What to produce: Could you write out, exactly, every line from the top of the data through the line holding "return tree"? Omit the pictures.

Material provided:
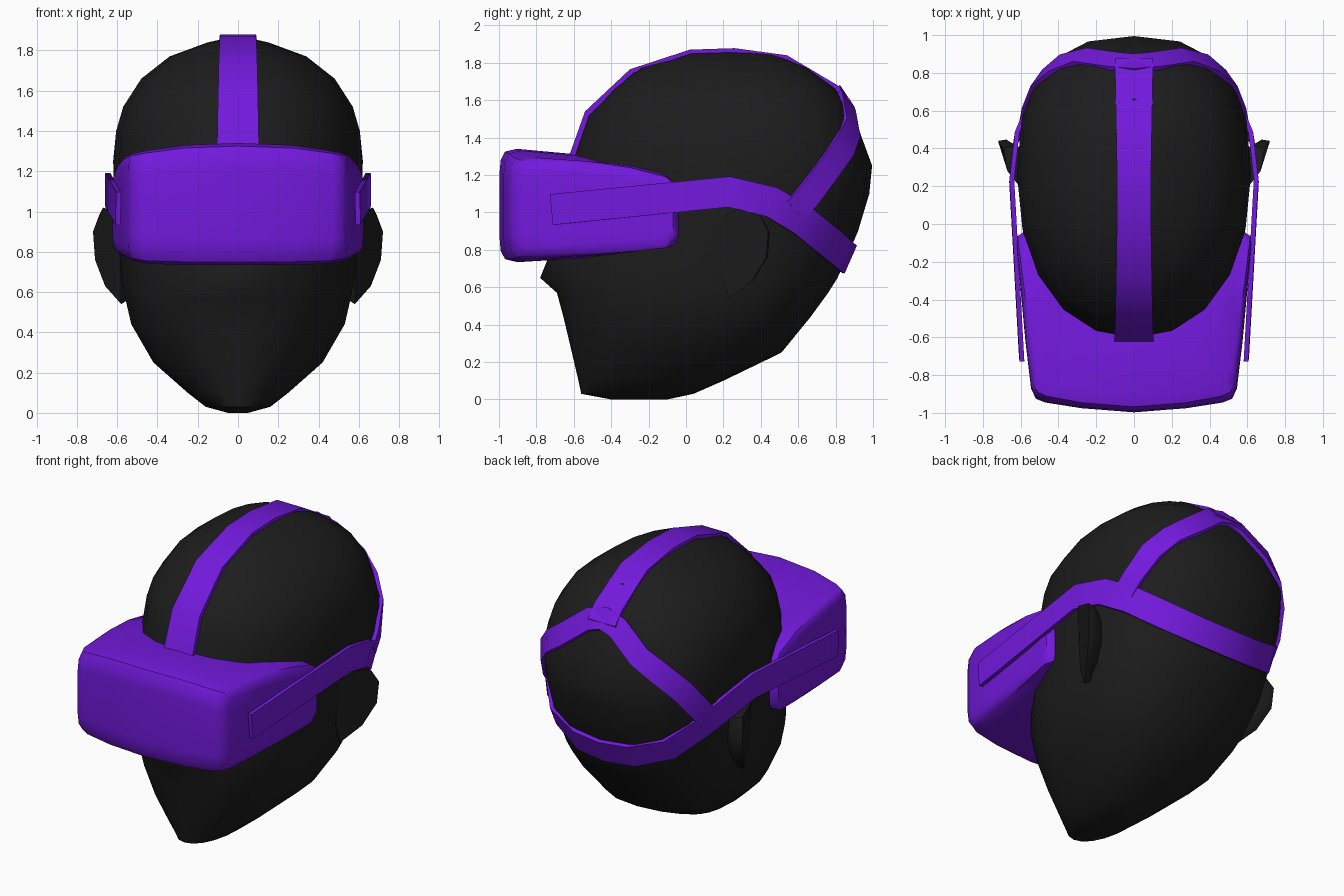
import bpy, bmesh, math
from mathutils import Vector
from mathutils.bvhtree import BVHTree

if "Cube" in bpy.data.objects:
    bpy.data.objects.remove(bpy.data.objects["Cube"])


def material(name, color):
    m = bpy.data.materials.new(name)
    m.diffuse_color = color
    m.use_nodes = True
    m.node_tree.nodes["Principled BSDF"].inputs["Base Color"].default_value = m.diffuse_color
    return m


DARK = material("dark_skin", (0.012, 0.012, 0.012, 1))
PURPLE = material("purple_plastic", (0.17, 0.01, 0.72, 1))


def loft(name, rings, mat, angle=40):
    """Join equal-sized vertex rings into a closed, capped skin."""
    bm = bmesh.new()
    vr = [[bm.verts.new(p) for p in r] for r in rings]
    n = len(rings[0])
    for a, b in zip(vr, vr[1:]):
        for i in range(n):
            j = (i + 1) % n
            bm.faces.new((a[i], a[j], b[j], b[i]))
    bm.faces.new(vr[0])
    bm.faces.new(vr[-1])
    bmesh.ops.recalc_face_normals(bm, faces=bm.faces)
    tree = BVHTree.FromBMesh(bm)
    me = bpy.data.meshes.new(name)
    bm.to_mesh(me)
    bm.free()
    me.materials.append(mat)
    ob = bpy.data.objects.new(name, me)
    bpy.context.collection.objects.link(ob)
    bpy.ops.object.select_all(action='DESELECT')
    ob.select_set(True)
    bpy.context.view_layer.objects.active = ob
    bpy.ops.object.shade_smooth_by_angle(angle=math.radians(angle))
    return tree


# Head: horizontal rings (z, front y, back y, half width, nose push)
LEVELS = [
    (0.00, -0.40, -0.10, 0.05, 0), (0.03, -0.56, 0.04, 0.16, 0),
    (0.10, -0.575, 0.20, 0.25, 0), (0.25, -0.61, 0.51, 0.42, 0),
    (0.44, -0.655, 0.665, 0.53, 0), (0.57, -0.69, 0.76, 0.56, 0),
    (0.65, -0.70, 0.81, 0.575, 0.08), (0.75, -0.69, 0.855, 0.585, 0.05),
    (0.90, -0.67, 0.92, 0.60, 0), (1.10, -0.65, 0.98, 0.615, 0),
    (1.25, -0.62, 0.995, 0.62, 0), (1.40, -0.575, 0.94, 0.605, 0),
    (1.52, -0.53, 0.90, 0.57, 0), (1.66, -0.40, 0.81, 0.48, 0),
    (1.77, -0.26, 0.66, 0.34, 0), (1.84, -0.02, 0.50, 0.15, 0),
    (1.86, 0.08, 0.38, 0.06, 0),
]


def head_ring(z, yf, yb, w, nose, n=20):
    yc = yf + 0.55 * (yb - yf)
    pts = []
    for i in range(n):
        t = 2 * math.pi * i / n
        s, c = math.sin(t), -math.cos(t)
        e, length = (2.1, yc - yf) if c < 0 else (2.5, yb - yc)
        x = w * math.copysign(abs(s) ** (2 / e), s)
        y = yc + length * math.copysign(abs(c) ** (2 / e), c)
        pts.append((x, y - (nose if i == 0 else 0), z))
    return pts


head_tree = loft("head", [head_ring(*l) for l in LEVELS], DARK, 50)

# Ears: tilted plates, outer rim standing off at the back
EAR = [(0.60, 0.19, 0.97), (0.67, 0.28, 1.02), (0.69, 0.40, 0.98),
       (0.72, 0.44, 0.90), (0.71, 0.43, 0.76), (0.66, 0.35, 0.63),
       (0.58, 0.23, 0.54), (0.58, 0.19, 0.66)]
for s, side in ((1, "left"), (-1, "right")):
    outer = [(s * x, y, z) for x, y, z in EAR]
    mid = Vector((s * 0.56, 0.28, 0.80))
    rim = [Vector(p).lerp(mid, 0.08) + Vector((-s * 0.03, 0.02, 0)) for p in outer]
    root = [Vector((s * 0.53, 0.24 + (y - 0.24) * 0.6, 0.8 + (z - 0.8) * 0.85))
            for x, y, z in EAR]
    loft("ear_" + side, [outer, rim, root], DARK)

# Visor: rounded section swept round the face (outer xy, inner xy, top, bottom)
HALF = [
    ((0, -0.997), (0, -0.58), 1.34, 0.735), ((0.28, -0.975), (0.19, -0.56), 1.33, 0.735),
    ((0.47, -0.945), (0.33, -0.47), 1.305, 0.74), ((0.52, -0.925), (0.38, -0.42), 1.295, 0.75),
    ((0.545, -0.87), (0.42, -0.37), 1.29, 0.755), ((0.575, -0.62), (0.48, -0.26), 1.275, 0.77),
    ((0.60, -0.35), (0.54, -0.13), 1.24, 0.79), ((0.622, -0.12), (0.57, -0.06), 1.19, 0.81),
    ((0.625, -0.07), (0.58, -0.04), 1.15, 0.86),
]


def visor_ring(o, i, zt, zb, s):
    prof = [(0, zt - 0.03), (0.78, zt), (0.93, zt - 0.015), (0.985, zt - 0.06),
            (1, zt - 0.13), (1, zb + 0.13), (0.985, zb + 0.06), (0.93, zb + 0.015),
            (0.78, zb), (0, zb + 0.02)]
    return [(s * (i[0] + u * (o[0] - i[0])), i[1] + u * (o[1] - i[1]), z) for u, z in prof]


loft("visor", [visor_ring(*h, -1) for h in HALF[:0:-1]] + [visor_ring(*h, 1) for h in HALF],
     PURPLE, 45)


def both(half):
    """Complete a path that begins on the centre plane."""
    return [(-x, y, z) for x, y, z in half[:0:-1]] + half


def band(name, path, width, thick=0.025, gap=0.025):
    """Flat strap along a path, held clear of the head."""
    pts = [Vector(p) for p in path]
    rings = []
    for k, p in enumerate(pts):
        a, b = pts[max(k - 1, 0)], pts[min(k + 1, len(pts) - 1)]
        t = ((p - a).normalized() + (b - p).normalized()).normalized()
        n = Vector((p.x / 0.38, (p.y - 0.2) / 0.61, (p.z - 1.1) / 0.72))
        across = t.cross(n).normalized()
        n = across.cross(t).normalized()
        outer = []
        for s in (-0.5, 0.5):
            q = p + across * width * s
            loc, nor, _, _ = head_tree.find_nearest(q)
            d = (q - loc).dot(nor)
            if d < gap:
                q = q + nor * (gap - d)
            outer.append(q)
        rings.append([outer[0], outer[1], outer[1] - n * thick, outer[0] - n * thick])
    loft(name, rings, PURPLE, 35)


# Side arms continuing as one strap round the lower back of the head
band("side_and_back_strap", both([
    (0, 0.875, 0.75), (0.2, 0.855, 0.765), (0.40, 0.76, 0.84), (0.55, 0.62, 0.96),
    (0.635, 0.46, 1.055), (0.66, 0.23, 1.11), (0.607, -0.72, 1.015)]), 0.165)

# Forked strap rising from both sides to the crown
band("fork_strap", both([
    (0, 0.86, 1.62), (0.11, 0.87, 1.59), (0.28, 0.885, 1.45), (0.41, 0.84, 1.35),
    (0.51, 0.77, 1.24), (0.57, 0.66, 1.09), (0.58, 0.59, 1.01)]), 0.14)

# Top strap running from visor to the fork
TOP = [(-0.64, 1.26, 0.105), (-0.54, 1.54, 0.10), (-0.30, 1.765, 0.095), (0.02, 1.87, 0.09),
       (0.26, 1.878, 0.09), (0.54, 1.84, 0.095), (0.81, 1.68, 0.10), (0.88, 1.60, 0.10)]
loft("top_strap", [[(-w, y, z), (w, y, z),
                    (w, y + (0.2 - y) * 0.03, z - 0.022), (-w, y + (0.2 - y) * 0.03, z - 0.022)]
                   for y, z, w in TOP], PURPLE, 35)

Written response:
import bpy, bmesh, math
from mathutils import Vector
from mathutils.bvhtree import BVHTree

if "Cube" in bpy.data.objects:
    bpy.data.objects.remove(bpy.data.objects["Cube"])


def material(name, color):
    m = bpy.data.materials.new(name)
    m.diffuse_color = color
    m.use_nodes = True
    m.node_tree.nodes["Principled BSDF"].inputs["Base Color"].default_value = m.diffuse_color
    return m


DARK = material("dark_skin", (0.012, 0.012, 0.012, 1))
PURPLE = material("purple_plastic", (0.17, 0.01, 0.72, 1))


def loft(name, rings, mat, angle=40):
    """Join equal-sized vertex rings into a closed, capped skin."""
    bm = bmesh.new()
    vr = [[bm.verts.new(p) for p in r] for r in rings]
    n = len(rings[0])
    for a, b in zip(vr, vr[1:]):
        for i in range(n):
            j = (i + 1) % n
            bm.faces.new((a[i], a[j], b[j], b[i]))
    bm.faces.new(vr[0])
    bm.faces.new(vr[-1])
    bmesh.ops.recalc_face_normals(bm, faces=bm.faces)
    tree = BVHTree.FromBMesh(bm)
    me = bpy.data.meshes.new(name)
    bm.to_mesh(me)
    bm.free()
    me.materials.append(mat)
    ob = bpy.data.objects.new(name, me)
    bpy.context.collection.objects.link(ob)
    bpy.ops.object.select_all(action='DESELECT')
    ob.select_set(True)
    bpy.context.view_layer.objects.active = ob
    bpy.ops.object.shade_smooth_by_angle(angle=math.radians(angle))
    return tree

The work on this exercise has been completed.